Please see the entry for "Henry D. L. Webster" for further details about the text: Henry D. L. Webster
The years creep slowly by, Lorena,
The snow is on the grass again.
The sun's low down the sky, Lorena,
The frost gleams where the flow'rs have been.
But the heart throbs on as warmly now,
As when the summer days were nigh.
Oh, the sun can never dip so low
A-down affection's cloudless sky.
A hundred months have passed, Lorena,
Since last I held that hand in mine,
And felt the pulse beat fast, Lorena,
Though mine beat faster far than thine.
A hundred months, 'twas flowery May,
When up the hilly slope we climbed,
To watch the dying of the day,
And hear the distant church bells chime.
We loved each other then, Lorena,
More than we ever dared to tell;
And what we might have been, Lorena,
Had but our lovings prospered well --
But then, 'tis past, the years are gone,
I'll not call up their shadowy forms;
I'll say to them, "Lost years, sleep on!
Sleep on! nor heed life's pelting storms."
The story of that past, Lorena,

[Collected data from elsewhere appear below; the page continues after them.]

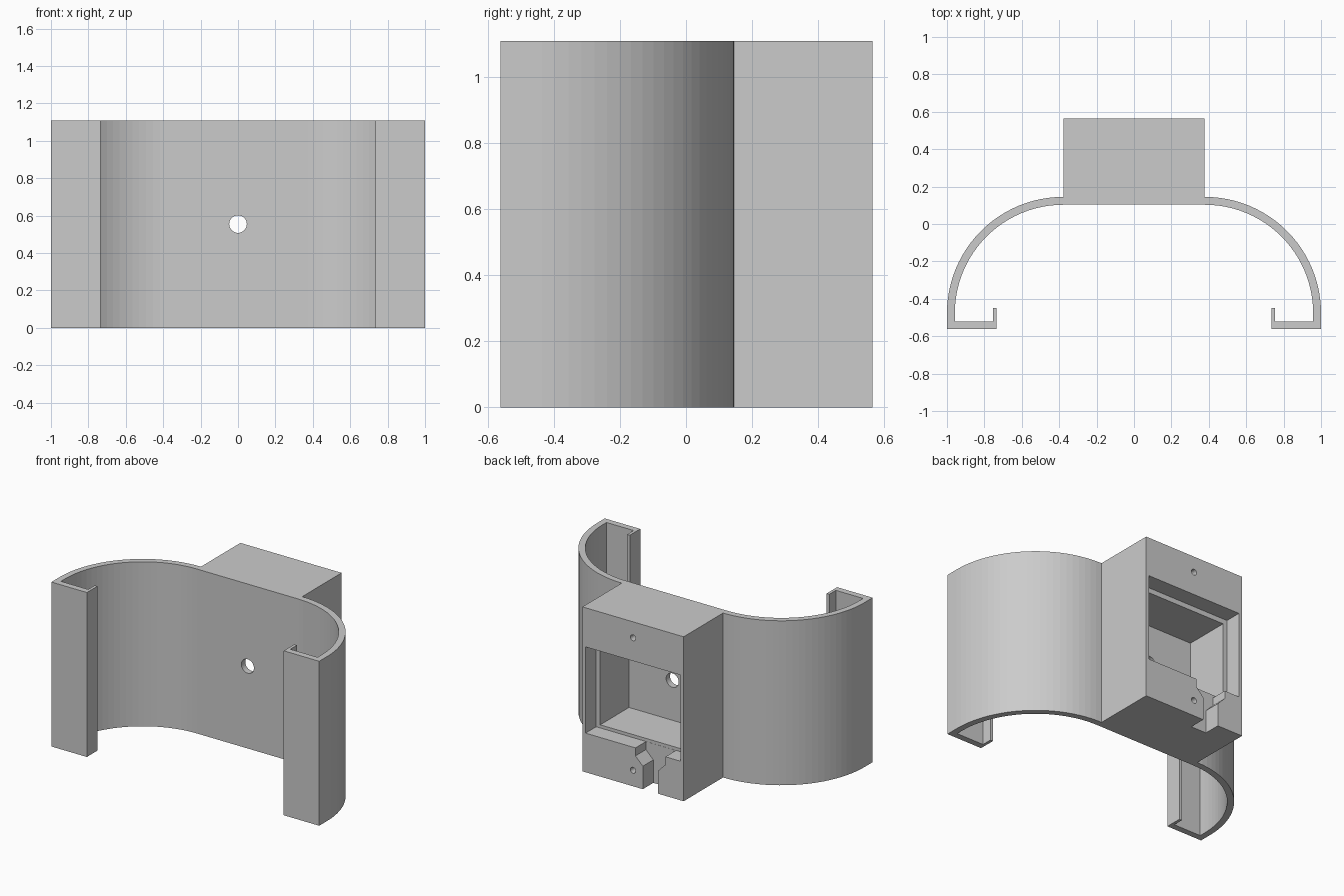
import bpy, bmesh
from math import sin, cos, pi
from mathutils import Vector

H = 1.11            # height of the bracket
MID = H / 2
BACK = 0.565        # back face of the housing
LEDGE = 0.452       # depth of the lid recess
FLOOR = 0.145       # back of the thin front plate
HALF = 0.378        # half width of the housing

cube = bpy.data.objects.get("Cube")
if cube:
    bpy.data.objects.remove(cube, do_unlink=True)

grey = bpy.data.materials.new("plain_grey")
grey.use_nodes = True
colour = (0.6, 0.6, 0.6, 1)
grey.diffuse_color = colour
grey.node_tree.nodes["Principled BSDF"].inputs["Base Color"].default_value = colour


def prism(name, points, offset):
    """Extrude a closed outline of 3D points along an offset."""
    bm = bmesh.new()
    face = bm.faces.new([bm.verts.new(p) for p in points])
    moved = bmesh.ops.extrude_face_region(bm, geom=[face])["geom"]
    verts = [g for g in moved if isinstance(g, bmesh.types.BMVert)]
    bmesh.ops.translate(bm, verts=verts, vec=Vector(offset))
    bmesh.ops.recalc_face_normals(bm, faces=bm.faces)
    mesh = bpy.data.meshes.new(name)
    bm.to_mesh(mesh)
    bm.free()
    mesh.materials.append(grey)
    obj = bpy.data.objects.new(name, mesh)
    bpy.context.collection.objects.link(obj)
    return obj


def cutter(name, outline, y0, y1):
    """Cutter with an outline in x and z, running from y0 to y1."""
    obj = prism(name, [(x, y0, z) for x, z in outline], (0, y1 - y0, 0))
    obj.hide_render = True
    return obj


def rect(half, z0, z1):
    return [(-half, z0), (half, z0), (half, z1), (-half, z1)]


def circle(z, r, n):
    return [(r * cos(2 * pi * i / n), z + r * sin(2 * pi * i / n)) for i in range(n)]


def arc(r, n=24):
    """Quarter arc of a wing, from the housing out to the tip."""
    return [(HALF + r * sin(pi / 2 * i / n), -0.477 + r * cos(pi / 2 * i / n))
            for i in range(n + 1)]


# Housing, curved wings and hooked lips as one extruded outline
outer, inner = arc(0.622), arc(0.58)
lip = [(1, -0.562), (0.735, -0.562), (0.735, -0.45), (0.755, -0.45),
       (0.755, -0.52), (0.958, -0.52)]
half = [(HALF, BACK)] + outer + lip + inner[::-1]
outline = half + [(-x, y) for x, y in reversed(half)]
body = prism("bracket_body", [(x, y, 0) for x, y in outline], (0, 0, H))

# Stepped cable slot at the bottom of the housing
slot_half = [(0.057, -0.1), (0.057, 0.155), (0.112, 0.21), (0.112, 0.275)]
slot_x = -0.13
slot = [(slot_x + x, z) for x, z in slot_half]
slot += [(slot_x - x, z) for x, z in reversed(slot_half)]

cutters = [
    cutter("lid_recess", rect(0.354, 0.264, 0.846), LEDGE, 0.7),
    cutter("deep_pocket", rect(0.324, 0.285, 0.812), FLOOR, 0.6),
    cutter("cable_slot", slot, LEDGE + 0.001, 0.7),
    cutter("centre_hole", circle(MID, 0.047, 32), 0, 0.3),
]
for z in (MID - 0.447, MID + 0.447):
    cutters.append(cutter("screw_hole", circle(z, 0.02, 20), 0.3, 0.7))

for c in cutters:
    mod = body.modifiers.new(c.name, "BOOLEAN")
    mod.operation = "DIFFERENCE"
    mod.solver = "EXACT"
    mod.object = c

# Bake the cuts and drop the cutters
graph = bpy.context.evaluated_depsgraph_get()
baked = bpy.data.meshes.new_from_object(body.evaluated_get(graph))
body.modifiers.clear()
body.data = baked
for c in cutters:
    bpy.data.objects.remove(c, do_unlink=True)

Alas! I care not to repeat,
The hopes that could not last, Lorena,
They lived, but only lived to cheat.
I would not cause e'en one regret
To rankle in your bosom now;
For "if we try we may forget,"
Were words of thine long years ago.
Yes, these were words of thine, Lorena,
They burn within my memory yet;
They touched some tender chords, Lorena,
Which thrill and tremble with regret.
'Twas not thy woman's heart that spoke;
Thy heart was always true to me:
A duty, stern and pressing, broke
The tie which linked my soul with thee.
It matters little now, Lorena,
The past is in the eternal past;
Our heads will soon lie low, Lorena,
Life's tide is ebbing out so fast.
There is a Future! O, thank God!
Of life this is so small a part!
'Tis dust to dust beneath the sod;
But there, up there, 'tis heart to heart.